Teagasc is currently conducting a scoping study for the Department of Agriculture, Food and the Marine on the establishment of an ‘Agricultural Greenhouse Gas Research Centre of Excellence’, AgriLand understands.

A series of stakeholder workshops with those in agricultural academia, policy and industry are taking place, to consult on the main areas of research required and how a research centre of excellence can contribute to addressing these gaps.

‘Innovative research directed at farmers and the sector to reduce GHG emissions’

In December 2020, Minister Charlie McConalogue said that his department and Teagasc “continue to work closely to drive and implement national and international strategic priorities related to climate action in the agri-food sector”.

He said that this is exemplified by the department-funded, Teagasc-led project to investigate the establishment of a dedicated agricultural greenhouse gas (GHG) research centre.

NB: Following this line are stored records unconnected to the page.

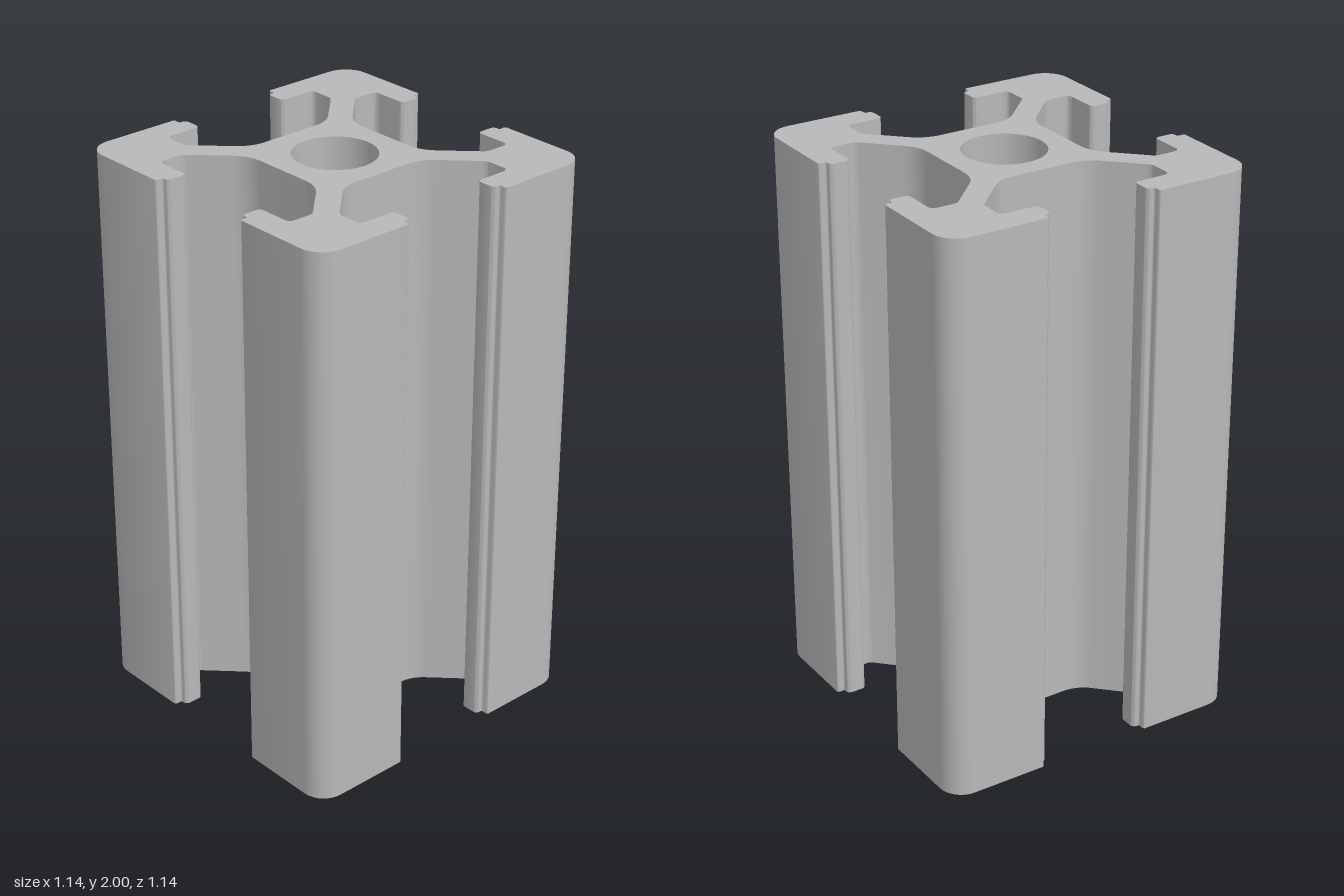
import * as THREE from 'three';
import { toCreasedNormals } from 'three/addons/utils/BufferGeometryUtils.js';

const HEIGHT = 2;
const BORE_RADIUS = 0.143;

// Half of one arm, from the slot floor to the outer corner: x, y, corner radius
const HALF_ARM = [
  [0.222, 0.164, 0.13],
  [0.376, 0.318, 0.03],
  [0.47, 0.318, 0.02],
  [0.47, 0.181, 0.016],
  [0.543, 0.181, 0.016],
  [0.543, 0.207, 0.004],
  [0.571, 0.207, 0.008],
  [0.571, 0.571, 0.085],
];

// Mirror the half arm over the diagonal, then turn it into all four quadrants
function profileCorners() {
  const mirrored = HALF_ARM.slice(0, -1).reverse().map(([x, y, r]) => [y, x, r]);
  let arm = [...HALF_ARM, ...mirrored];
  const corners = [];
  for (let i = 0; i < 4; i++) {
    corners.push(...arm);
    arm = arm.map(([x, y, r]) => [-y, x, r]);
  }
  return corners.map(([x, y, r]) => ({ p: new THREE.Vector2(x, y), r }));
}

// Closed outline with a true circular fillet at every corner
function filletedShape(corners) {
  const shape = new THREE.Shape();
  const n = corners.length;
  corners.forEach(({ p, r }, i) => {
    const a = corners[(i + n - 1) % n].p.clone().sub(p).normalize();
    const b = corners[(i + 1) % n].p.clone().sub(p).normalize();
    const half = Math.acos(THREE.MathUtils.clamp(a.dot(b), -1, 1)) / 2;
    const t = r / Math.tan(half);
    const centre = a.clone().add(b).normalize().multiplyScalar(r / Math.sin(half)).add(p);
    const start = a.multiplyScalar(t).add(p).sub(centre);
    const end = b.multiplyScalar(t).add(p).sub(centre);
    shape.absarc(centre.x, centre.y, r, start.angle(), end.angle(), start.cross(end) < 0);
  });
  return shape;
}

export function createModel() {
  const aluminium = new THREE.MeshStandardMaterial({ color: 0xb8b8b8 });
  aluminium.name = 'aluminium';

  // Cross-section with the central bore
  const shape = filletedShape(profileCorners());
  const bore = [];
  for (let i = 0; i < 64; i++) {
    const a = (-i / 64) * Math.PI * 2;
    bore.push(new THREE.Vector2(Math.cos(a) * BORE_RADIUS, Math.sin(a) * BORE_RADIUS));
  }
  shape.holes.push(new THREE.Path(bore));

  // Extrude the section and stand it upright
  const extruded = new THREE.ExtrudeGeometry(shape, {
    depth: HEIGHT, bevelEnabled: false, curveSegments: 5,
  });
  extruded.rotateX(-Math.PI / 2);
  const rail = new THREE.Mesh(toCreasedNormals(extruded, 0.5), aluminium);
  rail.name = 'slottedRail';

  const group = new THREE.Group();
  group.name = 'slottedExtrusion';
  group.add(rail);
  return group;
}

“Coupled to the engagement with international partners on this project to provide a basis for best practice of a proposed centre, is the focus on the specific climate challenges in Ireland that will enhance research, advisory and farmer co-ordination to deliver a sustainable climate-friendly agri-food system,” the minister said.

“The provision of core funding to Teagasc enables the climate and agri-environmental research base of Teagasc [to] deliver its main research programme in this area and, subsequently, to connect this research with farmers and the wider agri-food sector through the farm advisory service and its strong emphasis on knowledge transfer and education.

“Engagement by Teagasc with my department’s competitive research programmes is significant and has helped support innovative research directed at farmers and the sector to reduce GHG emissions and improve carbon storage.”

Agriculture responsible for 35% of Ireland’s GHG

Agriculture is the largest sectoral contributor to climate emissions due to the significant role that the sector plays in the Irish economy, the nature of biological emissions and the lack of heavy industry as part of the Irish economy.

According to figures from the Environmental Protection Agency (EPA), agriculture was responsible for 35.3% of Ireland’s GHG emissions in 2019.

GHG from agriculture decreased 3.9% in 2019, but emissions were still up 8.7% on 2014.

The most significant drivers for the decreased emissions in 2019 were decreased fertiliser use (-10.1%) and liming (-25.4%).

This followed substantial increases in both fertiliser and lime use in 2018. Agricultural emissions in 2018 were the highest in the 30-year time series.

Ireland’s overall GHG emissions are estimated to have fallen by 6% overall in 2020, due to the impact of Covid-19 restrictions, according to a report by the EPA and Sustainable Energy Authority of Ireland (SEAI).

However, agriculture emissions are expected to have risen slightly as a result of increased fuel and fertiliser use, the analysis says.

National climate and air roadmap for agriculture sector

In December 2020, the Department of Agriculture launched Ag Climatise, a national climate and air roadmap for the agriculture sector. The roadmap sets an ambitious vision for a climate neutral agriculture sector by 2050.

It includes 29 actions with specific and challenging targets aimed at reducing the environmental footprint and further building on the strong credentials of Irish agriculture.

The actions in the roadmap are primarily based on the Teagasc Marginal Abatement Cost Curves (MACC) regarding GHG and ammonia emissions.